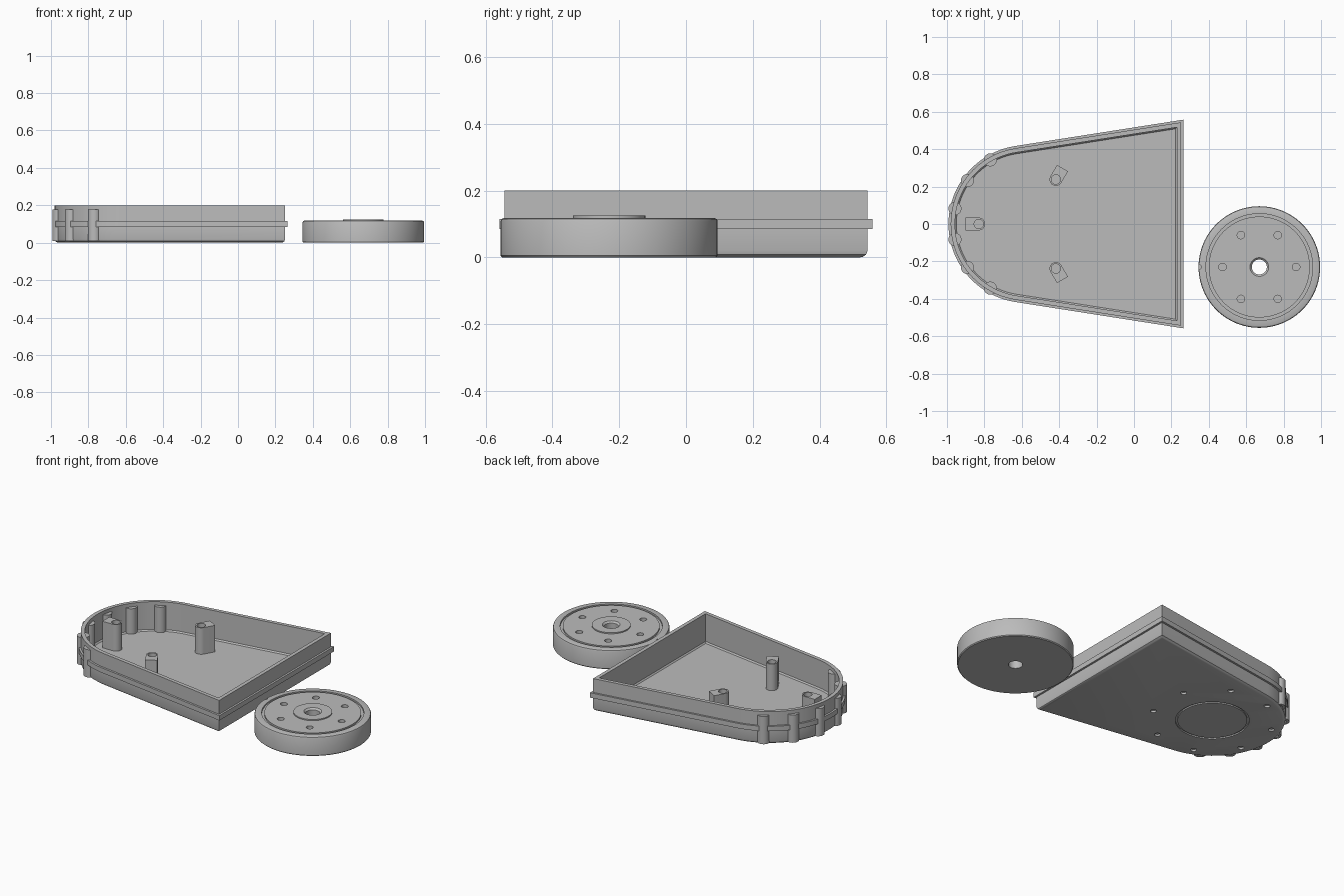
import bpy, bmesh, math
from math import sin, cos, pi, radians
from mathutils import Matrix

cube = bpy.data.objects.get("Cube")
if cube:
    bpy.data.objects.remove(cube, do_unlink=True)

GREY = (0.5, 0.5, 0.5, 1)
mat = bpy.data.materials.new("plain grey")
mat.use_nodes = True
mat.diffuse_color = GREY
mat.node_tree.nodes["Principled BSDF"].inputs["Base Color"].default_value = GREY


def finish(name, bm, loc=(0, 0, 0), turn=0):
    """Turn a bmesh into a shaded, coloured object."""
    bmesh.ops.recalc_face_normals(bm, faces=bm.faces)
    bm.transform(Matrix.Translation(loc) @ Matrix.Rotation(turn, 4, "Z"))
    mesh = bpy.data.meshes.new(name)
    bm.to_mesh(mesh)
    bm.free()
    mesh.materials.append(mat)
    ob = bpy.data.objects.new(name, mesh)
    bpy.context.collection.objects.link(ob)
    return ob


def skin(loops, closed=False):
    """Bridge equal-length loops of points; cap the ends or close the ring."""
    bm = bmesh.new()
    rows = [[bm.verts.new(p) for p in loop] for loop in loops]
    n = len(rows[0])
    pairs = list(zip(rows, rows[1:])) + ([(rows[-1], rows[0])] if closed else [])
    for a, b in pairs:
        for i in range(n):
            j = (i + 1) % n
            bm.faces.new((a[i], a[j], b[j], b[i]))
    if not closed:
        bm.faces.new(rows[0])
        bm.faces.new(rows[-1])
    return bm


def circle(r, n):
    return [(r * cos(2 * pi * i / n), r * sin(2 * pi * i / n)) for i in range(n)]


def prism(outline, z0, z1):
    return skin([[(x, y, z) for x, y in outline] for z in (z0, z1)])


def lathe(profile, n=96):
    return skin([[(x, y, z) for x, y in circle(r, n)] for r, z in profile], True)


def cut(ob, cutters):
    """Subtract each cutter, then discard it."""
    bpy.context.view_layer.objects.active = ob
    for c in cutters:
        mod = ob.modifiers.new("cut", "BOOLEAN")
        mod.operation, mod.solver, mod.object = "DIFFERENCE", "EXACT", c
        bpy.ops.object.modifier_apply(modifier=mod.name)
        bpy.data.objects.remove(c, do_unlink=True)


def hole(r, x, y, z0, z1):
    ob = finish("hole_cutter", prism(circle(r, 24), z0, z1), (x, y, 0))
    ob.hide_render = True
    return ob


def polar(cx, r, a):
    return cx + r * cos(a), r * sin(a)


parts = []

# Tray: round nose, tapered sides, square end
NOSE_X, NOSE_R, END_X = -0.57, 0.41, 0.252
TAPER = radians(8.9)


def tray_loop(offset, z):
    r, x = NOSE_R + offset, END_X + offset
    y = r / cos(TAPER) + (x - NOSE_X) * math.tan(TAPER)
    a0 = pi / 2 + TAPER
    sweep = 2 * (pi - a0)
    arc = [polar(NOSE_X, r, a0 + sweep * i / 48) for i in range(49)]
    return [(px, py, z) for px, py in [(x, y)] + arc + [(x, -y)]]


section = [(-.02, 0), (-.012, .002), (-.004, .008), (0, .02), (0, .085), (.012, .085),
           (.012, .115), (0, .115), (0, .2), (-.023, .2), (-.023, .03), (-.03, .022)]
tray = finish("tray", skin([tray_loop(o, z) for o, z in section]))

# Ring groove and blind holes under the tray
groove = finish("groove_cutter", lathe([(.194, -.01), (.206, -.01), (.206, .008), (.194, .008)]),
                (NOSE_X, 0, 0))
holes = [hole(.017, *polar(NOSE_X, .345, pi / 8 + k * pi / 4), -.01, .012) for k in range(8)]
cut(tray, [groove] + holes)
parts.append(tray)

# Screw bosses through the nose wall
for k in range(6):
    x, y = polar(NOSE_X, .396, pi + radians(24 * (k - 2.5)))
    boss = finish(f"screw_boss_{k + 1}", prism(circle(.035, 32), .008, .178), (x, y, 0))
    cut(boss, [hole(.018, x, y, 0, .04)])
    parts.append(boss)

# Standing posts: round inner side, square outer side, hole in the top
post_outline = [(-.034 * sin(pi * i / 16), .034 * cos(pi * i / 16)) for i in range(17)]
post_outline += [(.07, -.034), (.07, .034)]
for k in range(3):
    a = pi / 3 + k * 2 * pi / 3
    x, y = polar(-.555, .275, a)
    post = finish(f"post_{k + 1}", prism(post_outline, .015, .185), (x, y, 0), a)
    cut(post, [hole(.025, x, y, .08, .2)])
    parts.append(post)

# Wheel with rim groove, raised hub and centre bore
WX, WY = .67, -.23
wheel_profile = [(.04, 0), (.32, 0), (.325, .005), (.325, .108), (.322, .115), (.315, .118),
                 (.285, .118), (.285, .108), (.27, .108), (.27, .118), (.108, .118),
                 (.108, .125), (.05, .125), (.04, .115)]
wheel = finish("wheel", lathe(wheel_profile), (WX, WY, 0))
bolts = [hole(.02, WX + .197 * cos(k * pi / 3), WY + .197 * sin(k * pi / 3), .09, .14)
         for k in range(6)]
cut(wheel, bolts + [hole(.014, WX - .325, WY, .09, .14)])
parts.append(wheel)

# Smooth curved walls, crisp edges
bpy.ops.object.select_all(action="DESELECT")
for ob in parts:
    ob.select_set(True)
bpy.context.view_layer.objects.active = tray
bpy.ops.object.shade_smooth_by_angle(angle=radians(30))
----
Activity. For each line above that contains "lathe", make a copy.

Response area.
def lathe(profile, n=96):
groove = finish("groove_cutter", lathe([(.194, -.01), (.206, -.01), (.206, .008), (.194, .008)]),
wheel = finish("wheel", lathe(wheel_profile), (WX, WY, 0))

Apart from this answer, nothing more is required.